Jennifer Carpenter knows what it's like to be put through the wringer. Her ordeals in the past few years include being possessed by the devil and battling virus-infected zombies. Much of her present schedule involves playing a driven but hypersensitive homicide detective on the hit Showtime drama "Dexter," who has no clue that her beloved half-brother moonlights as a serial killer.
But the actress is hoping for some daylight. Inside Carpenter's gallery of intense, troubled characters is a clown just busting to break loose.
"I do feel like I've been denied the pleasure of making people laugh," proclaimed Carpenter with a chuckle. She currently plays foul-mouthed investigator Debra Morgan, half-sister to police blood splatter expert/killer Dexter Morgan (Michael C. Hall). "I just really want to do a comedy, even a dark comedy. My dream would be a Woody Allen comedy where I could sing."
While hitting some high notes might not fit her current job description, the tall, reed-thin Carpenter does manage to inject some humor in her role.
And while most of the attention surrounds Hall and high-caliber guest villains such as John Lithgow and Jimmy Smits, Carpenter is putting her own distinctive stamp on the series. "Dexter" producers and Hall have praised Carpenter as one of the show's lynchpins, and she has attracted the notice of notable off-Broadway producers and film producers who have cast her in upcoming projects.
While the role has been a career-changer, it's also transformed her life in another way: She and Hall fell in love while working on the series and married a few years ago. Though the couple, who kept their romance under wraps for more than a year, have appeared together at Golden Globes, Emmy galas and a few other events, they remain largely under the radar. Though their off-screen relationship initially raised eyebrows among fans who felt it would alter the dynamic of their sibling characters, it's now a non-issue.
Resting at the Hollywood Hills home she shares with Hall, Carpenter, who has an off-beat beauty that bounces between girl-next-door and glamorous, exuded an infectious charm and warmth as she welcomed a visitor on a recent rainy day. The house has a spacious living room, but she preferred to discuss "Dexter" at a small table in her kitchen.

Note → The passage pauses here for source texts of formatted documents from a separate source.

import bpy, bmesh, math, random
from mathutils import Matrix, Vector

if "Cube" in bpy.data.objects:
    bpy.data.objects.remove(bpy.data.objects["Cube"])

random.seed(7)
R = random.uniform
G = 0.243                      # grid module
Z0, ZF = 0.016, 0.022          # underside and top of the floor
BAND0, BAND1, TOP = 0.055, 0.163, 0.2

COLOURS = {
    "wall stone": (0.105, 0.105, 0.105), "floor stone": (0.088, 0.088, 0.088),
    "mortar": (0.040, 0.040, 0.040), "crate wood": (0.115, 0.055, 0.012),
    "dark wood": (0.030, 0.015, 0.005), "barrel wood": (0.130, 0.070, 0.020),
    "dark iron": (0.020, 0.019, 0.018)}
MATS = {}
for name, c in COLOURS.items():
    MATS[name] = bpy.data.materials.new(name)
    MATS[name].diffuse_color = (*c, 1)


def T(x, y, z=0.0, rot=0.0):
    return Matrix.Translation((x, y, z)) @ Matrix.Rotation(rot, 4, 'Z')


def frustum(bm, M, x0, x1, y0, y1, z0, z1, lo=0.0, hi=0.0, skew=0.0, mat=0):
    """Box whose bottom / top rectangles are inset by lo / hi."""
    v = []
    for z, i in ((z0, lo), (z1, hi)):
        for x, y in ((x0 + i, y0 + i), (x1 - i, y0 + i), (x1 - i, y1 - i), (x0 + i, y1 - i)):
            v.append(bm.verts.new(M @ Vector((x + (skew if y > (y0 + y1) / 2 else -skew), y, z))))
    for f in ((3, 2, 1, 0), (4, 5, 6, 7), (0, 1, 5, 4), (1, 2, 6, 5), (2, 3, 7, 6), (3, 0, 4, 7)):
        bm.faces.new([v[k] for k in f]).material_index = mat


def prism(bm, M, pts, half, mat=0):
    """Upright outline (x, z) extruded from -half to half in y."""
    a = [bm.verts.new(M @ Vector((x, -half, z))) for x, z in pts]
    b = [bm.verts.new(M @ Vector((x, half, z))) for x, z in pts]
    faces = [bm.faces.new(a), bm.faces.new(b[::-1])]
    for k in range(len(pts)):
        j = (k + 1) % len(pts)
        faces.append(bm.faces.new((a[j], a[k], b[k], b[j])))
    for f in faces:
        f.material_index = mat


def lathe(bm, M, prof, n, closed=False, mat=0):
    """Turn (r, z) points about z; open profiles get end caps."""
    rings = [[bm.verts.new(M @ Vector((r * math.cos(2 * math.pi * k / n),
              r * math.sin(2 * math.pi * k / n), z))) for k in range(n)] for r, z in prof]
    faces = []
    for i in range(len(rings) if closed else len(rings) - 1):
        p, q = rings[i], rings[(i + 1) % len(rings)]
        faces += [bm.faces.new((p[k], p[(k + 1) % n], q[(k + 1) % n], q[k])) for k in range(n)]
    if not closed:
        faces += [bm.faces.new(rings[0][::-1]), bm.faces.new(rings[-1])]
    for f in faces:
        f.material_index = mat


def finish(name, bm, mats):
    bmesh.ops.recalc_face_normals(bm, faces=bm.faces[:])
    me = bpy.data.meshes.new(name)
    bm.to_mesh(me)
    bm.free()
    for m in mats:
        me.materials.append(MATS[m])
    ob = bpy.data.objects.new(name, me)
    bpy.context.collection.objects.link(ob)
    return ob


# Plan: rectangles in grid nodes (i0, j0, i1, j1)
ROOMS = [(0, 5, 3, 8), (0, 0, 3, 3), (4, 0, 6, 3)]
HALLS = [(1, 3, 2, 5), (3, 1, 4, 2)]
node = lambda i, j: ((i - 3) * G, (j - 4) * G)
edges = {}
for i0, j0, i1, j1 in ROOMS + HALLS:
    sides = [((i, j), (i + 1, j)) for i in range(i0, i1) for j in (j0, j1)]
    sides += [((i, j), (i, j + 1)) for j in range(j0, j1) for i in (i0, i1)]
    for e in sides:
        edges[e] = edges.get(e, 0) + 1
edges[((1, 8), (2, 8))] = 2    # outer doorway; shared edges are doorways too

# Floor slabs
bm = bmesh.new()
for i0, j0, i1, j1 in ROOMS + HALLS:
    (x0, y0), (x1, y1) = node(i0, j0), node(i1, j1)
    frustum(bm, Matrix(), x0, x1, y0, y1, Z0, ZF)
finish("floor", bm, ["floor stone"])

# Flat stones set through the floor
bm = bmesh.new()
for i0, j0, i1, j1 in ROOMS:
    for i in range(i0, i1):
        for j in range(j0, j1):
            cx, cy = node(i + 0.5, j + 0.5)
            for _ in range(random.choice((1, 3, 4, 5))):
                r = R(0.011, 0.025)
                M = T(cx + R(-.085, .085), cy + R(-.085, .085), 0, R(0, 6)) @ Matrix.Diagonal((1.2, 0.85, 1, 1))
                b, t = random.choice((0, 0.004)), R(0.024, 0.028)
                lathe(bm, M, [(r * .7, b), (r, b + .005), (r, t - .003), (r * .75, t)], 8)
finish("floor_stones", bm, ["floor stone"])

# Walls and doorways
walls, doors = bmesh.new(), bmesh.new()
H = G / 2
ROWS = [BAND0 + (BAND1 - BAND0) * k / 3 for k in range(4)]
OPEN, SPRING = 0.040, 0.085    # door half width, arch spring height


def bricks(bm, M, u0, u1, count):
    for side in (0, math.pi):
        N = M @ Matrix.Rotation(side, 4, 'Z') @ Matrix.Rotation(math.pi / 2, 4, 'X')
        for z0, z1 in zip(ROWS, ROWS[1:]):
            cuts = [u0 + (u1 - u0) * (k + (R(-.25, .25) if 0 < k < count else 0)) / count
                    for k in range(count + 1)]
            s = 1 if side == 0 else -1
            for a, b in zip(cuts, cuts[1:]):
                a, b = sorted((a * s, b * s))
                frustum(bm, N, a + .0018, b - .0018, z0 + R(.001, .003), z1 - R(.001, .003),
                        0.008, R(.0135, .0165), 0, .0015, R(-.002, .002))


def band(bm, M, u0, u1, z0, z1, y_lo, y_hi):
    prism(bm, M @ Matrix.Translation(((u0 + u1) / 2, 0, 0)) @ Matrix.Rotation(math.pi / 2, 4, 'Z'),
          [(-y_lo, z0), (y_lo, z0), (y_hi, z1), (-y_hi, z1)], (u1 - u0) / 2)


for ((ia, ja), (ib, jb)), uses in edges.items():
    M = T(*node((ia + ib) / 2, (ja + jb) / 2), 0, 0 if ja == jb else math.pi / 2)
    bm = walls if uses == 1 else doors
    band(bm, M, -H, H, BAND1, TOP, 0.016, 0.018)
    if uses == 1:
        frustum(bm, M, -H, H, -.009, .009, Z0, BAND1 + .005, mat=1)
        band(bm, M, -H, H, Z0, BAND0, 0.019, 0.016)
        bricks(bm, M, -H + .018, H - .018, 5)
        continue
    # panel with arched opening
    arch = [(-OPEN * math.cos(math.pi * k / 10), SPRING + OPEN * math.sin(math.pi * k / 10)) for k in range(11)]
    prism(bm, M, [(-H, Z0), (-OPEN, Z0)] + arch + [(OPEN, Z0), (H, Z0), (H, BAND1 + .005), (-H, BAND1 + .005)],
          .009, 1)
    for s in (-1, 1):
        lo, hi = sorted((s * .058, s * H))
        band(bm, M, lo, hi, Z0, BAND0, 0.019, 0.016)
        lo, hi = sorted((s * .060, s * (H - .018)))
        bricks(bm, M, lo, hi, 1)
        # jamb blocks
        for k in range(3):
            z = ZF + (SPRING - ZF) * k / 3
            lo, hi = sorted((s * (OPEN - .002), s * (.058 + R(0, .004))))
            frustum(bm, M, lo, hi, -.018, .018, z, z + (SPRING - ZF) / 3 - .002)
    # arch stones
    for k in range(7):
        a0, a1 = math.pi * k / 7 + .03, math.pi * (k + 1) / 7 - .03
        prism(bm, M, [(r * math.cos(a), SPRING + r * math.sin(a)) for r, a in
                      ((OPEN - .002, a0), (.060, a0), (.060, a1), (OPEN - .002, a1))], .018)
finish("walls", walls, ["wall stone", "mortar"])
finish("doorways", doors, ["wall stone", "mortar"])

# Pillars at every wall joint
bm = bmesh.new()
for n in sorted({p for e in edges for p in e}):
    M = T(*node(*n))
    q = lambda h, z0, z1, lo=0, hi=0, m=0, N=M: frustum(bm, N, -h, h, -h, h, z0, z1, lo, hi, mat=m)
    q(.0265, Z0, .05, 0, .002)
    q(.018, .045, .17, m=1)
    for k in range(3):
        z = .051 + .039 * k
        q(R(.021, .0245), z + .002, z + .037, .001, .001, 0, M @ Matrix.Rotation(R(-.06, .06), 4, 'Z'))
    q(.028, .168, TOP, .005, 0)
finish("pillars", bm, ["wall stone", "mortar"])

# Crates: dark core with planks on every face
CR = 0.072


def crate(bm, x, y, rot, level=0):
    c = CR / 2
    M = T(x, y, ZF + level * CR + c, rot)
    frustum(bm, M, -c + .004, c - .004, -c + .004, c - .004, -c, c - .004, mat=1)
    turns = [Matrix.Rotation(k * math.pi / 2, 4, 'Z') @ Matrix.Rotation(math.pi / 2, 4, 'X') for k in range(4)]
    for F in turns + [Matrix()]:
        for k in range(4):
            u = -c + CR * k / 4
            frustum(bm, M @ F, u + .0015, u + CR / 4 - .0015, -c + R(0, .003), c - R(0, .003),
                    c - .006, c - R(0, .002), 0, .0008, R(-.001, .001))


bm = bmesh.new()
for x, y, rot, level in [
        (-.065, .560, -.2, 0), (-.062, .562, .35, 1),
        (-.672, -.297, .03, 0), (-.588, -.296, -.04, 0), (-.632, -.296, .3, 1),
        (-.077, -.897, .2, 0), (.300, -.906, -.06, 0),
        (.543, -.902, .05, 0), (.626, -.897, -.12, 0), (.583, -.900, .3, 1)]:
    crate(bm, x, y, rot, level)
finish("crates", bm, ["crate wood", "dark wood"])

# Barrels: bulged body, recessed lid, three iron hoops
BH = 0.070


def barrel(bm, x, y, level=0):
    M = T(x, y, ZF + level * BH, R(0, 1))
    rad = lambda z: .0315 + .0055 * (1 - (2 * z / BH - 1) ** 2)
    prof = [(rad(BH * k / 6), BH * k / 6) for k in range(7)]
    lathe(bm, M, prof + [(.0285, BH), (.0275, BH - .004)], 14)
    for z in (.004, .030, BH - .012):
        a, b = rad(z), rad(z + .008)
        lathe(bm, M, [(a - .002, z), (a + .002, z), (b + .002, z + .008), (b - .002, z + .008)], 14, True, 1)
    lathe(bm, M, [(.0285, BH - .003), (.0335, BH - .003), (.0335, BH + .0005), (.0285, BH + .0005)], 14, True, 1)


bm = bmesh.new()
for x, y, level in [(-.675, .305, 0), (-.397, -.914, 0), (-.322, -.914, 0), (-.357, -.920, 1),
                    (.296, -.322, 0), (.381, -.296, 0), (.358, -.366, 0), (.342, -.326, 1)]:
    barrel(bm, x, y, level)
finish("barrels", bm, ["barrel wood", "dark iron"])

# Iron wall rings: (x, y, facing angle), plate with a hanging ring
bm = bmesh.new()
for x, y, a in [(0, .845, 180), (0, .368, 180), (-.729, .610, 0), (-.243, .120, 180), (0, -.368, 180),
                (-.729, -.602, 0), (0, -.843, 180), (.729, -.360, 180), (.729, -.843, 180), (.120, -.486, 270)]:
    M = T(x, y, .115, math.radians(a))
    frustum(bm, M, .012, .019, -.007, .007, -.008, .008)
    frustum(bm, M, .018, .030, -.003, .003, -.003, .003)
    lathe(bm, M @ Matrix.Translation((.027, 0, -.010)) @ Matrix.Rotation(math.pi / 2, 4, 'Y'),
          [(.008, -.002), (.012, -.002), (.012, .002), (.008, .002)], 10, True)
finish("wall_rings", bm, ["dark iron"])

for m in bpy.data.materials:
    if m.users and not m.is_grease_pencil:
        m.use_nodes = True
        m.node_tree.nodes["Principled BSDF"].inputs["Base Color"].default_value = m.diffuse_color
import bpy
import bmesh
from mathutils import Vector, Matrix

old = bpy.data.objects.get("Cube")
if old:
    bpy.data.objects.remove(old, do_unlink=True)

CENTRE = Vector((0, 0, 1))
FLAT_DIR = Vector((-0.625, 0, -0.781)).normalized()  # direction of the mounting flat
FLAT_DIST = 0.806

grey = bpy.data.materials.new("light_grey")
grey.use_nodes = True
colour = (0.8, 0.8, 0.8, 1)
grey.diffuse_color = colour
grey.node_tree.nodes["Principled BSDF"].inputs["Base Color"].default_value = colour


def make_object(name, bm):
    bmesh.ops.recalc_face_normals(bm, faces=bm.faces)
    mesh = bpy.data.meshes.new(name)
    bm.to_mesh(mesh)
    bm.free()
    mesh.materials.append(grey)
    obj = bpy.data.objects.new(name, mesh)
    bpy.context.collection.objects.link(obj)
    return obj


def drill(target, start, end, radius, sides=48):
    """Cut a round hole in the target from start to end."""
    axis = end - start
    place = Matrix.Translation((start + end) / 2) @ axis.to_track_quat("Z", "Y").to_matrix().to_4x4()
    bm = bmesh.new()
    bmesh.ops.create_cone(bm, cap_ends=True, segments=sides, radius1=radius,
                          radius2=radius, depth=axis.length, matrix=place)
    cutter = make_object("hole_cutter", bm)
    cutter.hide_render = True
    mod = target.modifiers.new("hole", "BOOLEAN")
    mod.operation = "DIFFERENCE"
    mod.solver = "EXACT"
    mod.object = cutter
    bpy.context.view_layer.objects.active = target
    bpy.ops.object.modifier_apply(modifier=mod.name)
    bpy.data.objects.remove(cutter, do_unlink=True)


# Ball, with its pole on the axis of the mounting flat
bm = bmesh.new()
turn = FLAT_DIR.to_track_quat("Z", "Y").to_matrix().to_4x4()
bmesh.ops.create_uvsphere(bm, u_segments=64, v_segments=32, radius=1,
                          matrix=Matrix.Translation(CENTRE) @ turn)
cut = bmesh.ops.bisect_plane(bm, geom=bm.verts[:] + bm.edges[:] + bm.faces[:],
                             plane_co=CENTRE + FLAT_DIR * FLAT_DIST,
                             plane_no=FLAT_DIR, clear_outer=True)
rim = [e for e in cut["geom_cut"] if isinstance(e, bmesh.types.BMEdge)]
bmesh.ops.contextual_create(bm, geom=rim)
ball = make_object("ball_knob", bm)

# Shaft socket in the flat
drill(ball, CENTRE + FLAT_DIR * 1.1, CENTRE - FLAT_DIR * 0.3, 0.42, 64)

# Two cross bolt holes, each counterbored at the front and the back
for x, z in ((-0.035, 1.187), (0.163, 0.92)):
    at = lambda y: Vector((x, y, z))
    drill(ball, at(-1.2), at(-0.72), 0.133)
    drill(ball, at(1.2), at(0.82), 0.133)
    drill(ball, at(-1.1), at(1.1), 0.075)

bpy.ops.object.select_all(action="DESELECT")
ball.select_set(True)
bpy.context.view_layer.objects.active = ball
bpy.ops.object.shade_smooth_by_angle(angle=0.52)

She is thrilled with the success of the series, which she called "a guilty pleasure" for the audience: "It takes you out of your life for a minute and you have to relocate your moral center." Carpenter attributed the show's water cooler status to the writers, making clear how much she cherishes her character.
"Deb has a resilience unmatched by any superhero," Carpenter said. "She just keeps coming back again and again. There's so much to be admired with her; she walks into every scene with Dexter with her heart fully exposed. I am fascinated by her. I love her, I need her and I'm not finished with her yet."
It's also allowed the Juilliard-trained actress, who caught the acting bug when she was a young girl growing up in Kentucky, to display more of her range than she could in the horror films that distinguished her "pre-Dexter" days. She is proud of "The Exorcism of Emily Rose," in which she plays a college student overtaken by demons, but declines to even discuss " Quarantine," in which she plays a reporter caught in a zombie attack.
"Dexter" has given her more opportunity to display her range, and it's the frequently tense, fiery chemistry between the repressed Dexter and his half-sister — who almost seems to jump out of her skin with her unfiltered thoughts and strong feelings — that has grown into one of the keynotes of the series. Their interactions are fueled with a laser-like intensity that provides a personal balance to the more bloody story lines, particularly since the audience knows that Dexter is hiding a secret from his half-sister that would change — and perhaps destroy — their relationship.
Producers of the show say Carpenter's ability to display raw emotion has significantly heightened the appeal of "Dexter." "The fans know how important Jennifer is to the show," said executive producer Sara Colleton. "Dexter said in the first season that if he could love anyone in the world, it would be Deb. And seeing how much Debra loves Dexter has led people into the show. Jennifer is a brilliant actress in every sense of the word."
Added Hall: "Jennifer has this astonishing ability to convey undeniable ferocity and heartbreaking vulnerability in the space of a second. I am amazed by her. She has a fierce guardianship over her characters' truth."
Playing siblings when they are actually married does not pose a problem for the couple. "Looking in Michael's eyes when we're doing a scene together is different when he's relaxed. I'm relating to Dexter."
Hall said, "We really do respect the sacredness we have on screen. We keep that aspect separate and quiet."
Next up for Carpenter are two projects she's extremely excited about: She will appear with Pablo Schreiber early next year off-Broadway in a two-person play, "Gruesome Playground Injuries," described as a "dark romantic saga that explores the cost of wounded friendships." She will then move into filming an independent comedy, "Ex-Friends."
"I can't wait," she said exuberantly. "I'll get to be funny!"